The problem with having Larry Rothschild as the pitching coach is that in moments of stress, Cub pitchers tend to become Michael Wuertz. At the age of 29, in his fifth season under Rothschild’s tutelage, the once-promising Wuertz has attained the status of triple-A reliever. Wuertz is the embodiment of his coach’s two-pronged philosophy: don’t trust your fastball; and keep throwing the same offspeed pitch until they hit it. Today, Wuertz is so demoralized that it is almost physically impossible for him to throw a fastball in the strike zone. His head can’t tell his arm to do it. What looks like a control problem is really a failure of nerve.
The “Wuertz effect” sometimes afflicts Carlos Marmol and used to cause occasional bullpen meltdowns by Ryan Dempster. This season, until yesterday, Dempster has been a confident fastballer.
Rothschild went to the mound after Dempster loaded the bases in the fifth inning, mostly on fastballs that weren’t close. Then Loney stepped in, and saw five pitches. Four were splitters.

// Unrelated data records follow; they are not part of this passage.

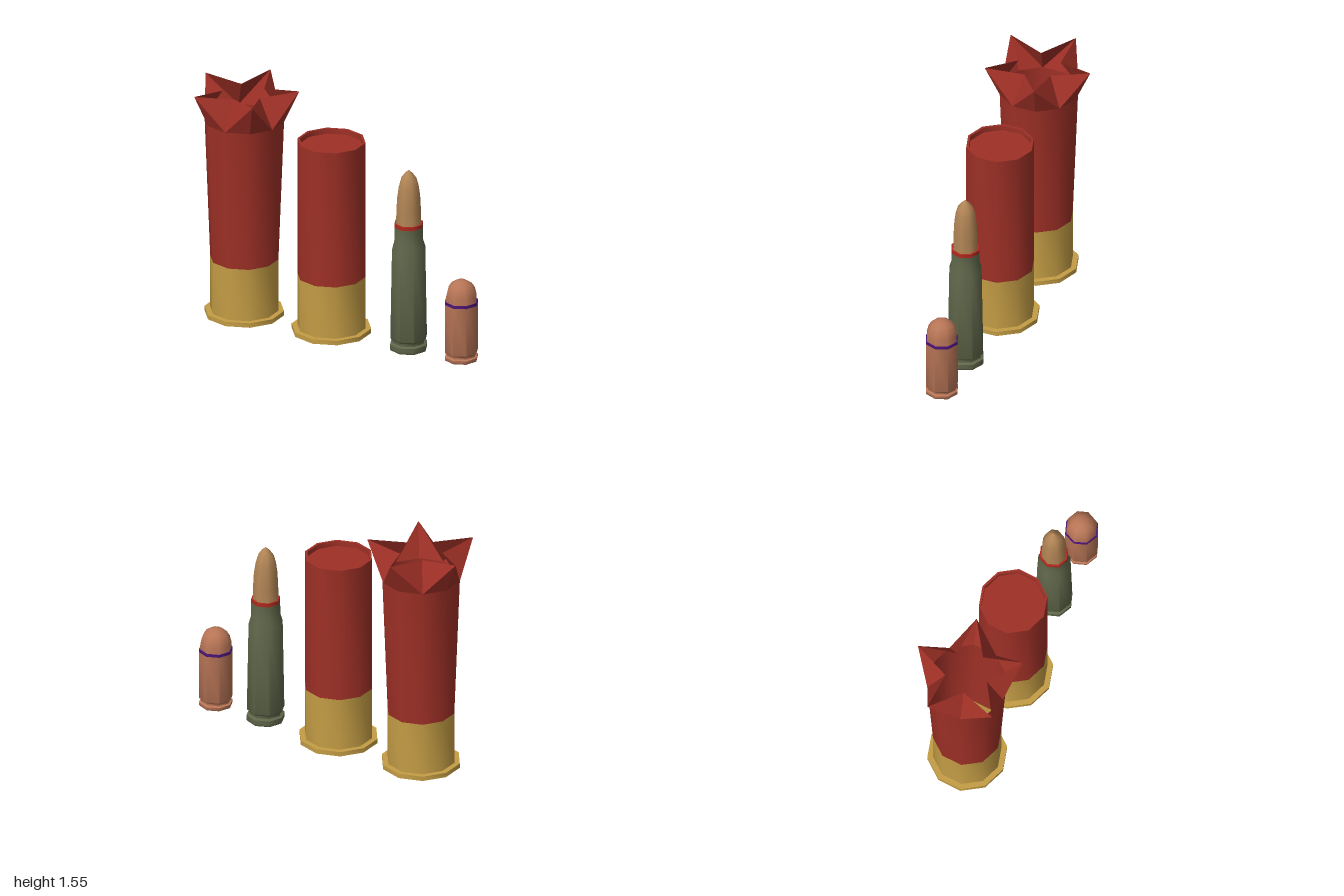
import * as THREE from 'three';
import { toCreasedNormals } from 'three/addons/utils/BufferGeometryUtils.js';

function mat(name, color, side = THREE.FrontSide) {
  const m = new THREE.MeshStandardMaterial({ color, side });
  m.name = name;
  return m;
}

// Revolve a list of [radius, height] points, keeping steps sharp
function turned(name, material, sides, profile) {
  const pts = profile.map(([r, y]) => new THREE.Vector2(r, y));
  const geo = toCreasedNormals(new THREE.LatheGeometry(pts, sides), 0.85);
  const mesh = new THREE.Mesh(geo, material);
  mesh.name = name;
  return mesh;
}

// Five-pointed burst mouth: ten lower corners joined to alternating valleys and tips
function burstMouth(material) {
  const lower = [], upper = [], pos = [];
  for (let i = 0; i < 10; i++) {
    const a = (i * Math.PI) / 5, tip = i % 2 === 1;
    const at = (r, y) => [r * Math.sin(a), y, r * Math.cos(a)];
    lower.push(at(0.255, 1.34));
    upper.push(tip ? at(0.352, 1.555) : at(0.14, 1.525));
  }
  for (let i = 0; i < 10; i++) {
    const j = (i + 1) % 10;
    const [a, b, c, d] = [lower[i], lower[j], upper[j], upper[i]];
    const quad = i % 2 === 1 ? [a, b, d, b, c, d] : [a, b, c, a, c, d];
    // Fold each petal from the valley foot to its tip
    quad.forEach((p) => pos.push(...p));
  }
  const geo = new THREE.BufferGeometry();
  geo.setAttribute('position', new THREE.Float32BufferAttribute(pos, 3));
  geo.computeVertexNormals();
  const mesh = new THREE.Mesh(geo, material);
  mesh.name = 'burstMouth';
  return mesh;
}

export function createModel() {
  const red = mat('redPlastic', 0x9e3026, THREE.DoubleSide);
  const brass = mat('brass', 0xc49d45, THREE.DoubleSide);
  const green = mat('greenLacquer', 0x60674a);
  const tan = mat('tanJacket', 0xb28555);
  const copper = mat('copper', 0xb87556);
  const sealRed = mat('redSealant', 0xb02a1e);
  const purple = mat('purpleSealant', 0x4c1478);

  const model = new THREE.Group();
  model.name = 'ammunitionSet';
  const round = (name, x, ...parts) => {
    const g = new THREE.Group();
    g.name = name;
    g.position.set(x, 0, 0.031);
    g.add(...parts);
    model.add(g);
  };

  // Brass head with rim and dented primer, shared by both shells
  const shellHead = () => turned('brassHead', brass, 10, [
    [0, 0.045], [0.06, 0.038], [0.088, 0.02], [0.255, 0.02],
    [0.255, 0.05], [0.219, 0.05], [0.219, 0.4],
  ]);

  round('spentShell', -0.664,
    shellHead(),
    turned('flaredTube', red, 10, [[0.219, 0.4], [0.255, 1.34]]),
    burstMouth(red));

  round('loadedShell', -0.04,
    shellHead(),
    turned('straightTube', red, 10, [
      [0.219, 0.4], [0.219, 1.315], [0.203, 1.315], [0.203, 1.28], [0, 1.28],
    ]));

  round('rifleRound', 0.512,
    turned('riflePrimer', brass, 8, [[0, 0.012], [0.06, 0.012]]),
    turned('rifleCase', green, 8, [
      [0.06, 0.012], [0.06, 0.003], [0.118, 0.003], [0.123, 0.012], [0.123, 0.045],
      [0.105, 0.052], [0.105, 0.07], [0.121, 0.085], [0.11, 0.69],
      [0.095, 0.74], [0.094, 0.838],
    ]),
    turned('rifleSeal', sealRed, 8, [
      [0.094, 0.838], [0.094, 0.862], [0.08, 0.862],
    ]),
    turned('rifleBullet', tan, 8, [
      [0.083, 0.86], [0.081, 0.95], [0.076, 1.04], [0.066, 1.11],
      [0.052, 1.16], [0.028, 1.195], [0, 1.222],
    ]));

  round('pistolRound', 0.889,
    turned('pistolPrimer', brass, 8, [[0, 0.012], [0.055, 0.012]]),
    turned('pistolCase', copper, 8, [
      [0.055, 0.012], [0.055, 0.003], [0.104, 0.003], [0.109, 0.01], [0.109, 0.028],
      [0.095, 0.034], [0.095, 0.046], [0.109, 0.06], [0.109, 0.384],
    ]),
    turned('pistolSeal', purple, 8, [
      [0.109, 0.384], [0.109, 0.402], [0.098, 0.402],
    ]),
    turned('pistolBullet', copper, 8, [
      [0.102, 0.4], [0.1, 0.44], [0.09, 0.482], [0.07, 0.514],
      [0.038, 0.536], [0, 0.543],
    ]));

  return model;
}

The fifth–actually the fourth in the sequence, immediately preceding the fateful 1-2 splitter–was a Wuertz special, a fastball a foot too high.
After Dempster threw the same splitter three times in a row, Ron Darling said, “The problem with throwing three, four, five splitters is that eventually you’re going to leave one up,” which is exactly what happened.
Memo to Crane Kenney: have someone ask Darling if he’d like to sit next to Lou in the dugout next year.